Give players lots of options when creating characters... and then let them play those characters. You should be fully ready to play as soon as you're done creating a character. With complete characters, there's no need to spend days or weeks or months grinding to get to the high-end content -- it's all high-end content. Some of it might be harder than others, but that's an opportunity to reward ingenuity and promote cooperative play.
(An alternative approach might be to offer more character levels to those players who care most about public markers of accomplishment -- the Achievers -- and fewer or no levels to players who are less concerned with "being the best" or "having the most". The Achievers will still wind up with grinding, but at least your other players won't be wedged into that gameplay as well.)
- more power carries more responsibility
Power should never come for free. Tactical-level players should be responsible only for themselves and their own pleasure, but the price of this should be having to take orders from other players. Strategic-level players should give orders and be rewarded according to how fun they make the game for other players.
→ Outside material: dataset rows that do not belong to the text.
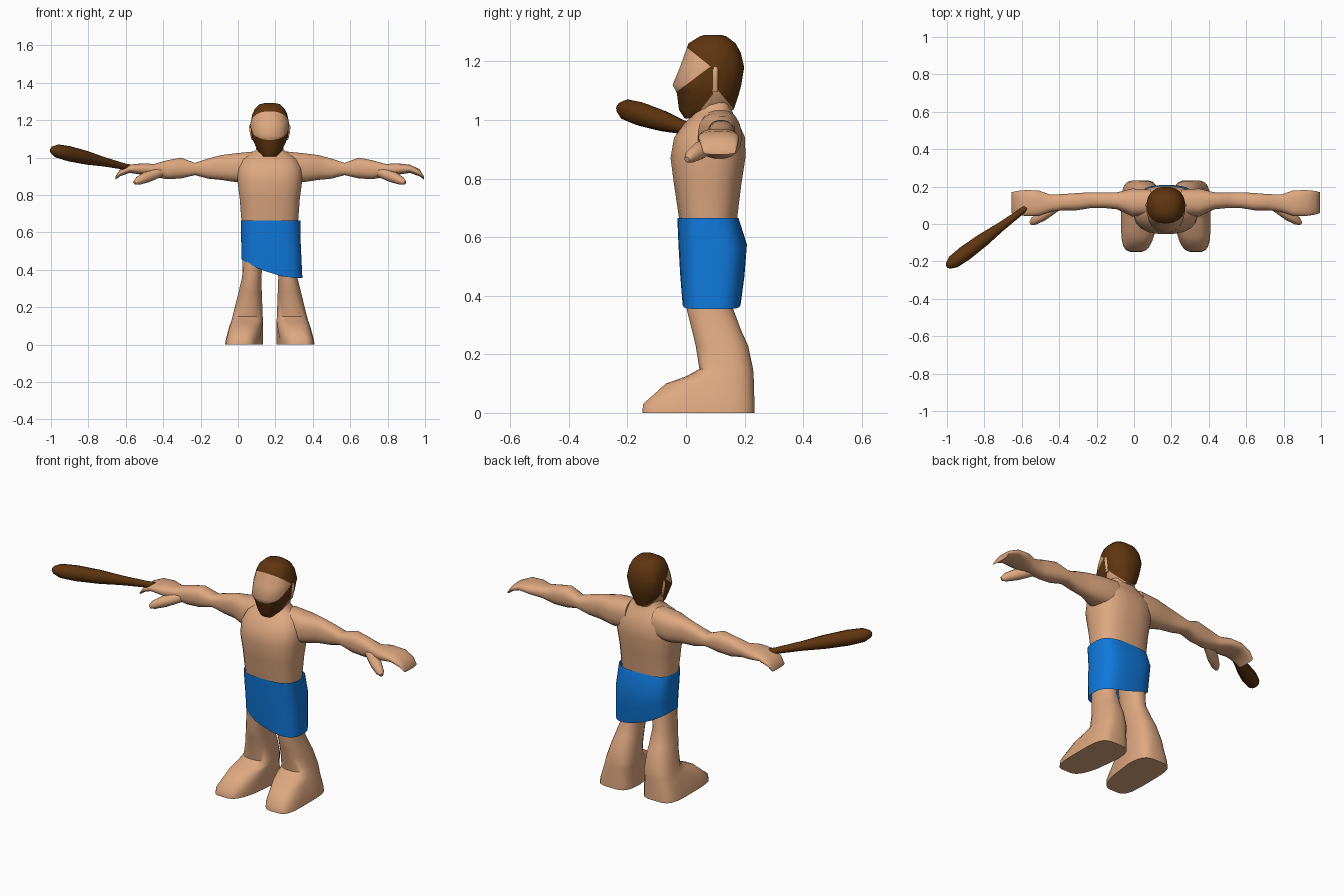
import bpy, bmesh, math
from mathutils import Vector

if "Cube" in bpy.data.objects:
    bpy.data.objects.remove(bpy.data.objects["Cube"])

CX = 0.17  # symmetry plane of the body


def material(name, rgb):
    m = bpy.data.materials.new(name)
    m.diffuse_color = (*rgb, 1)
    m.use_nodes = True
    m.node_tree.nodes["Principled BSDF"].inputs["Base Color"].default_value = m.diffuse_color
    return m


SKIN = material("skin", (0.73, 0.39, 0.215))
BROWN = material("brown hair and wood", (0.115, 0.036, 0.005))
BLUE = material("blue cloth", (0.005, 0.19, 0.71))


def skin_rings(bm, rings, cap=True):
    """Bridge equal-length rings of points into a tube."""
    loops = [[bm.verts.new(p) for p in r] for r in rings]
    n = len(loops[0])
    for a, b in zip(loops, loops[1:]):
        for i in range(n):
            j = (i + 1) % n
            bm.faces.new((a[i], a[j], b[j], b[i]))
    if cap:
        bm.faces.new(loops[0])
        bm.faces.new(loops[-1])
    bmesh.ops.recalc_face_normals(bm, faces=bm.faces)


def finish(name, bm, mats, angle=50):
    me = bpy.data.meshes.new(name)
    bm.to_mesh(me)
    bm.free()
    for m in mats:
        me.materials.append(m)
    ob = bpy.data.objects.new(name, me)
    bpy.context.collection.objects.link(ob)
    bpy.ops.object.select_all(action='DESELECT')
    ob.select_set(True)
    bpy.context.view_layer.objects.active = ob
    bpy.ops.object.shade_smooth_by_angle(angle=math.radians(angle))
    return ob


def section(t, a0, a1, b0, b1, axis, power, n=20):
    """Rounded-box cross-section between two limits, placed along an axis."""
    pts = []
    for i in range(n):
        w = math.tau * (i + 0.5) / n
        c, s = math.cos(w), math.sin(w)
        a = (a0 + a1) / 2 + (a1 - a0) / 2 * math.copysign(abs(c) ** (2 / power), c)
        b = (b0 + b1) / 2 + (b1 - b0) / 2 * math.copysign(abs(s) ** (2 / power), s)
        pts.append(Vector((a, b, t) if axis == 'z' else (t, a, b)))
    return pts


def tube(points, n=10):
    """Round rings (x, y, z, radius) along a nearly straight path."""
    d = (Vector(points[-1][:3]) - Vector(points[0][:3])).normalized()
    u = d.cross(Vector((0, 0, 1))).normalized()
    v = d.cross(u)
    return [[Vector(p[:3]) + p[3] * (math.cos(math.tau * i / n) * u + math.sin(math.tau * i / n) * v)
             for i in range(n)] for p in points]


def pair(name, rings, mat):
    """Build a part and its mirror image about the body plane."""
    for side, flip in (("left", False), ("right", True)):
        bm = bmesh.new()
        skin_rings(bm, [[Vector((2 * CX - p.x, p.y, p.z)) if flip else p for p in r] for r in rings])
        finish(side + "_" + name, bm, [mat])


# Torso and neck: z, half width, front y, back y
TORSO = [(0.60, .148, -.015, .168), (0.70, .156, -.03, .18), (0.78, .162, -.042, .19),
         (0.87, .174, -.054, .204), (0.94, .172, -.042, .203), (0.99, .15, -.005, .18),
         (1.02, .11, .025, .162), (1.04, .075, .045, .155), (1.11, .062, .05, .15)]
bm = bmesh.new()
skin_rings(bm, [section(z, CX - h, CX + h, f, b, 'z', 2.6) for z, h, f, b in TORSO])
finish("torso", bm, [SKIN])

# Arms with curled hands: x, y limits, z limits
ARM = [(.25, .045, .185, .87, 1.034), (.35, .04, .19, .868, 1.024), (.43, .078, .17, .88, 1.014),
       (.50, .085, .17, .887, .995), (.57, .085, .17, .906, .972), (.645, .073, .166, .888, 1.0),
       (.72, .073, .16, .884, .986), (.79, .064, .158, .898, .966), (.85, .043, .18, .908, .97),
       (.92, .042, .182, .918, .962), (.97, .05, .177, .9, .938), (.995, .058, .17, .882, .9)]
pair("arm", [section(*r, 'x', 2.5) for r in ARM], SKIN)
pair("thumb", tube([(.76, .09, .92, .026), (.83, .045, .895, .03), (.875, .015, .875, .022),
                    (.893, .003, .865, .01)]), SKIN)

# Legs with big feet: z, x limits, y limits, squareness
LEG = [(.62, .185, .315, .0, .15, 2.2), (.36, .215, .318, .0, .16, 2.2), (.28, .212, .338, .02, .19, 2.3),
       (.23, .21, .35, .032, .213, 2.4), (.15, .207, .37, .045, .23, 2.7), (.125, .206, .377, .0, .232, 3),
       (.10, .206, .386, -.07, .233, 3.2), (.03, .205, .405, -.148, .235, 4), (0, .205, .41, -.15, .235, 4)]
leg = [section(*r[:5], 'z', r[5]) for r in LEG]
for ring in leg:
    for p in ring:  # the inner edge of each foot slants outwards to the toes
        if p.y < .05 and p.z < .14:
            p.x += .22 * (.05 - p.y) * max(0, (.41 - p.x) / .2)
pair("leg", leg, SKIN)

# Wrap skirt: open tube with a hem that rises on one side
WRAP = [(1.0, .015, .334, -.03, .18), (.67, .014, .335, -.026, .208),
        (.33, .018, .34, -.02, .2), (0.0, .018, .345, -.012, .187)]
rings = []
for t, *box in WRAP:
    ring = section(t, *box, 'z', 3, 28)
    for p in ring:
        hem = .355 + .1 * max(0, (.345 - p.x) / .325) ** 2
        p.z = hem + (.665 - hem) * t
    rings.append(ring)
bm = bmesh.new()
skin_rings(bm, rings, cap=False)
finish("skirt", bm, [BLUE])

# Head: z, half width, front y, back y; cut along the hair and beard borders
HEAD = [(1.005, .035, -.005, .045), (1.035, .064, -.025, .164), (1.09, .09, -.032, .182),
        (1.12, .099, -.047, .19), (1.18, .105, -.022, .2), (1.23, .095, -.004, .188),
        (1.262, .08, .008, .17), (1.285, .056, .045, .14), (1.291, .03, .065, .12)]
bm = bmesh.new()
skin_rings(bm, [section(z, CX - h, CX + h, f, b, 'z', 2.3) for z, h, f, b in HEAD])
# borders in the side view: z = base + slope * y
HAIRLINE, CHEEK, JAW, NAPE = (1.25, -.8), (1.12, .75), (.97, 1.29), (1.23, -1.18)
for base, slope in (HAIRLINE, CHEEK, JAW, NAPE):
    bmesh.ops.bisect_plane(bm, geom=bm.verts[:] + bm.edges[:] + bm.faces[:],
                           plane_co=(0, 0, base), plane_no=(0, -slope, 1))
for y in (.092, .108):
    bmesh.ops.bisect_plane(bm, geom=bm.verts[:] + bm.edges[:] + bm.faces[:],
                           plane_co=(0, y, 0), plane_no=(0, 1, 0))
for f in bm.faces:
    c = f.calc_center_median()
    above = [c.z > base + slope * c.y for base, slope in (HAIRLINE, CHEEK, JAW, NAPE)]
    hair = above[0] and c.z > 1.16 or c.y > .108 and above[3]
    beard = c.y < .092 and not above[1] and above[2]
    f.material_index = 1 if hair or beard else 0
finish("head", bm, [SKIN, BROWN])

# Ears
pair("ear", [section(z, CX + .09, CX + .09 + w, .09, .11, 'z', 2, 8)
             for z, w in ((1.095, .008), (1.13, .017), (1.165, .022), (1.182, .014))], SKIN)

# Wooden club held in one hand: distance along the shaft, radius
start, tip = Vector((-.51, .135, .93)), Vector((-1.0, -.228, 1.043))
CLUB = [(0, .012), (.02, .018), (.2, .017), (.42, .025), (.6, .036), (.8, .041), (.93, .036), (.985, .02), (1, .008)]
bm = bmesh.new()
skin_rings(bm, tube([(*start.lerp(tip, t), r) for t, r in CLUB], 12))
finish("club", bm, [BROWN])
- progression through careers not mandatory
- mix of solo careers and grouping careers
- less emphasis on loot
If you really want to attract other kinds of players, you'll expend some effort to think about what those other players want and how to give it to them for doing what they enjoy.
- less emphasis on combat
But it shouldn't take over! Making an entire game revolve around how fast and how often players can kill every living thing in sight sharply limits that game's value -- I believe there are a lot of potential gamers who are turned off by the way so many MMORPGs exclusively reward constant destruction.
Give combat its place in the game. But give commerce and exploration and socialization their places as well, and don't turn those gameplay modes into mere support classes for combat. Balanced gameplay is more fun.
So trying to crank out enough content by yourself is a losing proposition. Instead, consider some or all of the following ways to provide content:
- massively single-player?
Spore (now pushed back to April [September] of 2007) is said to be not so much massively multi-player as "massively single-player." Interaction with other players will exist, but it will be much less direct than in traditional MMORPGs. Your game universe still be in contact with others, but you won't be seeing avatars of other gamers inside your game world while you're playing.
That's got both good and bad consequences. For players who really like interacting (constructively or destructively) with other human beings, something useful is lost when other people aren't in the game. On the other hand, players who are less social or who hate having to put up with griefers can limit and control their interactions. On the gripping hand, other players are what make virtual worlds dynamic; without them changing and defining the character of the game world, it's really hard to make the world feel alive. Oblivion has done so to some degree, but only to the point of entering the "uncanny valley" where behavior seems bizarre because it's almost-but-not-quite-plausible.
Maybe it's time for an online game to push on this assumption and see what gives.
Obviously not all of these suggestions will be palatable to everyone. I believe that if you designed a game that implemented many of them together, the resulting mixture would be not only distinctive in a field full of WoW-clones, but highly satisfying to a lot of gamers. (Read: financially successful.)
Some reasonably well-heeled developer needs to take up the challenge of questioning these assumptions and do something different. It doesn't have to be radically different (although that would be interesting). It just needs to be different enough to prove that trying to copy WoW isn't the only path to commercial and artistic success. A healthy MMORPG industry needs someone to take a few risks.
Or am I wrong, and making another conventional class-based fantasy combat game is good enough?